It is kind of weird to come to the end of White Street at 2:30 in the morning and find oneself fumbling for the high beam switch on the left handlebar. It's reminiscent of Key West after a hurricane to find the city plunged into darkness.
Parked on Smathers Beach with street lights out all that's left are the headlights of passing cars, or my headlight pointing at the Bridle Path on the inland side of the street. It's turtle nesting season from April 15th to October 31st and as a gesture to help the process along the city dims it's lights. Where there is no beach on South Roosevelt Boulevard, where the seawall fronts salt water directly and without the intercession of sand, street lights and hotels are lit up as normal:The idea is that turtles lay their eggs in the sand and leave them to get on with it. The hatchlings in the fullness of time appear in the sand and are apparently programmed to head for the moonlight reflected on the water. If the moonlight is overwhelmed by human made light inland the hatchlings will head for that instead: Because turtles are endangered lots of human changes have been made to help them along. Commercial fishermen have turtle excluder devices built into their nets which allow turtles to escape drowning (and fish too the fishermen complain). In Key West we dim our lights:
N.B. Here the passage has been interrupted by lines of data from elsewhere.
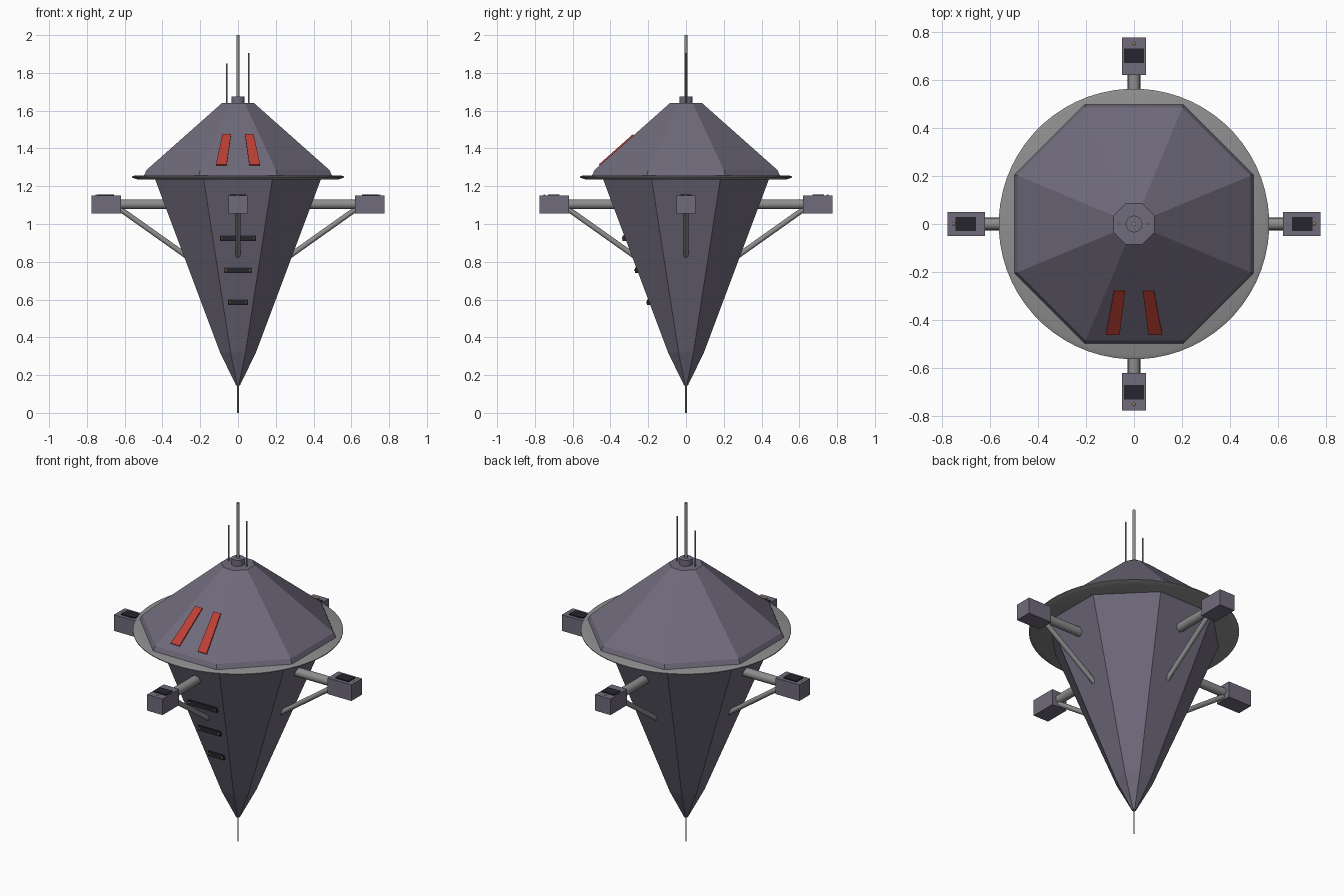
import bpy, bmesh, math
from mathutils import Vector, Matrix

cube = bpy.data.objects.get("Cube")
if cube:
    bpy.data.objects.remove(cube, do_unlink=True)


def material(name, rgb):
    m = bpy.data.materials.new(name)
    m.use_nodes = True
    m.diffuse_color = (*rgb, 1)
    m.node_tree.nodes["Principled BSDF"].inputs["Base Color"].default_value = (*rgb, 1)
    return m


HULL = material("purple grey hull", (0.16, 0.145, 0.2))
METAL = material("grey metal", (0.27, 0.27, 0.27))
DARK = material("dark panel", (0.018, 0.018, 0.025))
RED = material("red marking", (0.5, 0.05, 0.035))
LAMP = material("amber lamp", (0.8, 0.45, 0.1))


def finish(name, bm, mat, smooth=False):
    bmesh.ops.recalc_face_normals(bm, faces=bm.faces)
    mesh = bpy.data.meshes.new(name)
    bm.to_mesh(mesh)
    bm.free()
    mesh.materials.append(mat)
    ob = bpy.data.objects.new(name, mesh)
    bpy.context.collection.objects.link(ob)
    if smooth:
        bpy.ops.object.select_all(action="DESELECT")
        ob.select_set(True)
        bpy.context.view_layer.objects.active = ob
        bpy.ops.object.shade_smooth_by_angle(angle=math.radians(35))
    return ob


def stack(name, profile, sides, mat, smooth=False):
    """Capped stack of rings; each profile entry is (distance to flat, height)."""
    bm = bmesh.new()
    rings = []
    for apothem, z in profile:
        r = apothem / math.cos(math.pi / sides)
        angles = [(i + 0.5) * math.tau / sides for i in range(sides)]
        rings.append([bm.verts.new((r * math.cos(a), r * math.sin(a), z)) for a in angles])
    for low, high in zip(rings, rings[1:]):
        for i in range(sides):
            j = (i + 1) % sides
            bm.faces.new((low[i], low[j], high[j], high[i]))
    bm.faces.new(rings[0])
    bm.faces.new(rings[-1])
    return finish(name, bm, mat, smooth)


def rod(name, start, end, radius, mat, sides=16):
    start, end = Vector(start), Vector(end)
    axis = end - start
    spin = axis.to_track_quat("Z", "Y").to_matrix().to_4x4()
    bm = bmesh.new()
    bmesh.ops.create_cone(bm, cap_ends=True, segments=sides, radius1=radius, radius2=radius,
                          depth=axis.length,
                          matrix=Matrix.Translation((start + end) / 2) @ spin)
    return finish(name, bm, mat, True)


def box(name, centre, size, mat):
    bm = bmesh.new()
    bmesh.ops.create_cube(bm, size=1, matrix=Matrix.Translation(centre) @ Matrix.Diagonal((*size, 1)))
    return finish(name, bm, mat)


def lamp(name, centre, radius):
    bm = bmesh.new()
    bmesh.ops.create_uvsphere(bm, u_segments=10, v_segments=6, radius=radius,
                              matrix=Matrix.Translation(centre))
    return finish(name, bm, LAMP, True)


# Octagonal hull, roof and round rim
HULL_TOP, HULL_LOW = (0.44, 1.24), (0.095, 0.32)
ROOF_LOW, ROOF_TOP = (0.485, 1.285), (0.085, 1.64)
stack("lower_hull", [(0.01, 0.145), HULL_LOW, HULL_TOP], 8, HULL)
stack("roof", [(0.5, 1.25), ROOF_LOW, ROOF_TOP], 8, HULL)
stack("rim", [(0.53, 1.235), (0.562, 1.246), (0.562, 1.251), (0.545, 1.258)], 64, METAL, True)

# Spike below, hub and antennas above
rod("bottom_spike", (0, 0, 0), (0, 0, 0.16), 0.004, METAL, 8)
rod("mast_hub", (0, 0, 1.63), (0, 0, 1.675), 0.035, HULL)
rod("main_mast", (0, 0, 1.66), (0, 0, 2), 0.008, METAL)
rod("right_antenna", (-0.06, 0, 1.63), (-0.06, 0, 1.85), 0.004, METAL, 8)
rod("left_antenna", (0.058, 0, 1.63), (0.058, 0, 1.905), 0.004, METAL, 8)

# Four pods on braced arms
for side, d in {"left": (1, 0), "right": (-1, 0), "front": (0, -1), "back": (0, 1)}.items():
    def at(r, z):
        return Vector((d[0] * r, d[1] * r, z))
    rod(side + "_arm", at(0.34, 1.105), at(0.63, 1.105), 0.026, METAL)
    rod(side + "_brace", at(0.625, 1.08), at(0.265, 0.825), 0.014, METAL)
    size = (0.155, 0.1, 0.095) if d[0] else (0.1, 0.155, 0.095)
    box(side + "_pod", at(0.698, 1.1025), size, HULL)
    box(side + "_pod_panel", at(0.7, 1.152), (0.085, 0.06, 0.008), DARK)
    lamp(side + "_pod_lamp", at(0.75, 1.15), 0.006)

# Dark window bars with end lamps on the front of the hull
for i, (z, half) in enumerate([(0.925, 0.094), (0.755, 0.072), (0.585, 0.052)], 1):
    t = (z - HULL_LOW[1]) / (HULL_TOP[1] - HULL_LOW[1])
    y = -(HULL_LOW[0] + t * (HULL_TOP[0] - HULL_LOW[0]))
    box(f"window_bar_{i}", (0, y, z), (2 * half, 0.026, 0.028), DARK)
    for label, s in (("left", 1), ("right", -1)):
        lamp(f"window_lamp_{i}_{label}", (s * (half - 0.01), y - 0.012, z), 0.005)

# Red stripes lying on the front roof face
slope = (ROOF_LOW[0] - ROOF_TOP[0]) / (ROOF_TOP[1] - ROOF_LOW[1])
outward = Vector((0, -1, slope)).normalized()


def on_roof(x, z, lift):
    return Vector((x, -ROOF_TOP[0] - slope * (ROOF_TOP[1] - z), z)) + outward * lift


for label, s in (("left", 1), ("right", -1)):
    bm = bmesh.new()
    corners = [(0.037, 1.47), (0.083, 1.47), (0.117, 1.31), (0.06, 1.31)]
    low, high = [[bm.verts.new(on_roof(s * x, z, lift)) for x, z in corners]
                 for lift in (-0.001, 0.007)]
    bm.faces.new(low)
    bm.faces.new(high)
    for i in range(4):
        j = (i + 1) % 4
        bm.faces.new((low[i], low[j], high[j], high[i]))
    finish(label + "_roof_stripe", bm, RED)
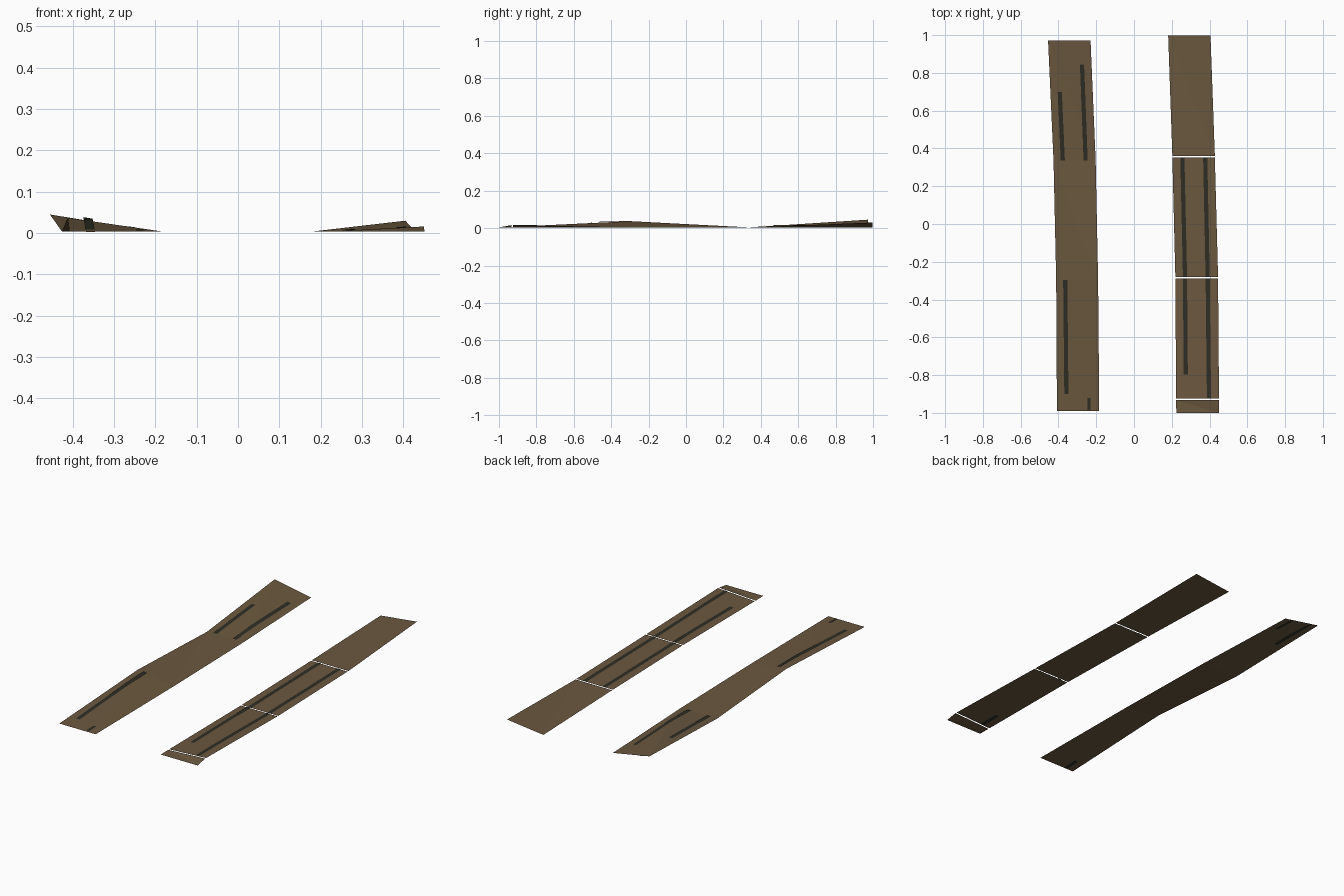
import bpy

if "Cube" in bpy.data.objects:
    bpy.data.objects.remove(bpy.data.objects["Cube"])


def material(name, rgb):
    m = bpy.data.materials.new(name)
    m.diffuse_color = (*rgb, 1)
    m.use_nodes = True
    m.node_tree.nodes["Principled BSDF"].inputs["Base Color"].default_value = m.diffuse_color
    return m


DIRT = material("brown dirt", (0.147, 0.098, 0.050))
DARK = material("dark rut", (0.027, 0.027, 0.018))


def make(name, verts, faces, mat):
    me = bpy.data.meshes.new(name)
    me.from_pydata(verts, [], faces)
    me.materials.append(mat)
    ob = bpy.data.objects.new(name, me)
    bpy.context.collection.objects.link(ob)


def panel(name, back, front):
    """One track panel; each row is y, left x, left z, right x, right z.
    Split in two triangles from back left to front right."""
    rows = [back, front]
    v = []
    for y, xl, zl, xr, zr in rows:
        v += [(xl, y, zl), (xr, y, zr)]
    make(name, v, [(0, 2, 3), (0, 3, 1)], DIRT)


def height(back, front, x, y):
    """Height of the panel surface under a point."""
    t = (back[0] - y) / (back[0] - front[0])
    row = [b + (f - b) * t for b, f in zip(back, front)]
    s = (x - row[1]) / (row[3] - row[1])
    zbl, zbr, zfl, zfr = back[2], back[4], front[2], front[4]
    if s < t:
        return zbl + t * (zfl - zbl) + s * (zfr - zfl)
    return zbl + s * (zbr - zbl) + t * (zfr - zbr)


def groove(name, rows, start, end, lift, w=0.011, n=8):
    """Thin strip following a panel; lift fades so it can sink under it."""
    v = []
    for i in range(n + 1):
        t = i / n
        x = start[0] + (end[0] - start[0]) * t
        y = start[1] + (end[1] - start[1]) * t
        d = lift[0] + (lift[1] - lift[0]) * t
        for sx in (-w, w):
            v.append((x + sx, y, max(0, height(*rows, x + sx, y) + d)))
    f = [(2 * i, 2 * i + 1, 2 * i + 3, 2 * i + 2) for i in range(n)]
    if start[1] > end[1]:
        f = [q[::-1] for q in f]
    make(name, v, f, DARK)


Z = 0.004
# left track: continuous panels with lifted outer corners
left = [(0.972, -0.455, 0.045, -0.230, Z), (0.335, -0.426, Z, -0.203, Z),
        (-0.295, -0.412, 0.037, -0.190, Z), (-0.99, -0.408, Z, -0.184, Z)]
for i in range(3):
    panel(f"left_track_{i}", left[i], left[i + 1])

# right track: panels separated by narrow gaps
right = [((0.997, 0.181, Z, 0.405, 0.030), (0.361, 0.203, Z, 0.428, Z)),
         ((0.353, 0.203, Z, 0.428, Z), (-0.281, 0.219, Z, 0.445, Z)),
         ((-0.288, 0.219, Z, 0.445, Z), (-0.924, 0.223, Z, 0.450, 0.016)),
         ((-0.932, 0.223, Z, 0.450, 0.016), (-1.0, 0.224, Z, 0.451, Z))]
for i, r in enumerate(right):
    panel(f"right_track_{i}", *r)

# dark grooves on the left track
back, front = (left[0], left[1]), (left[2], left[3])
groove("left_groove_back_outer", back, (-0.377, 0.336), (-0.405, 0.97), (0.004, -0.003))
groove("left_groove_back_inner", back, (-0.256, 0.336), (-0.280, 0.97), (0.004, -0.001))
groove("left_groove_front_outer", front, (-0.364, -0.296), (-0.357, -0.985), (0.007, -0.001))
groove("left_groove_front_inner", front, (-0.238, -0.92), (-0.238, -0.985), (0.001, 0.002), 0.009)

# dark grooves on the right track
groove("right_groove_mid_inner", right[1], (0.256, 0.352), (0.270, -0.280), (0.002, 0.002))
groove("right_groove_mid_outer", right[1], (0.377, 0.352), (0.390, -0.280), (0.002, 0.002))
groove("right_groove_front_inner", right[2], (0.270, -0.289), (0.275, -0.922), (0.004, -0.001))
groove("right_groove_front_outer", right[2], (0.390, -0.289), (0.397, -0.922), (0.002, 0.002))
It's one of those gestures that help us believe there is good in the world and we can be part of it. But even though a dark beach is a thing of beauty, a darkened street can be rather nerve wracking, to my surprise.I read about the black out in World War Two England and it seems in their attempts to deny targets to night time bombing they inadvertently created a perilous situation for drivers and pedestrians in their darkened cities. Apparently the accident rate shot up even though fewer vehicles were on the roads and streets owing to war time restrictions. Trundling around our darkened beaches I am not at all surprised.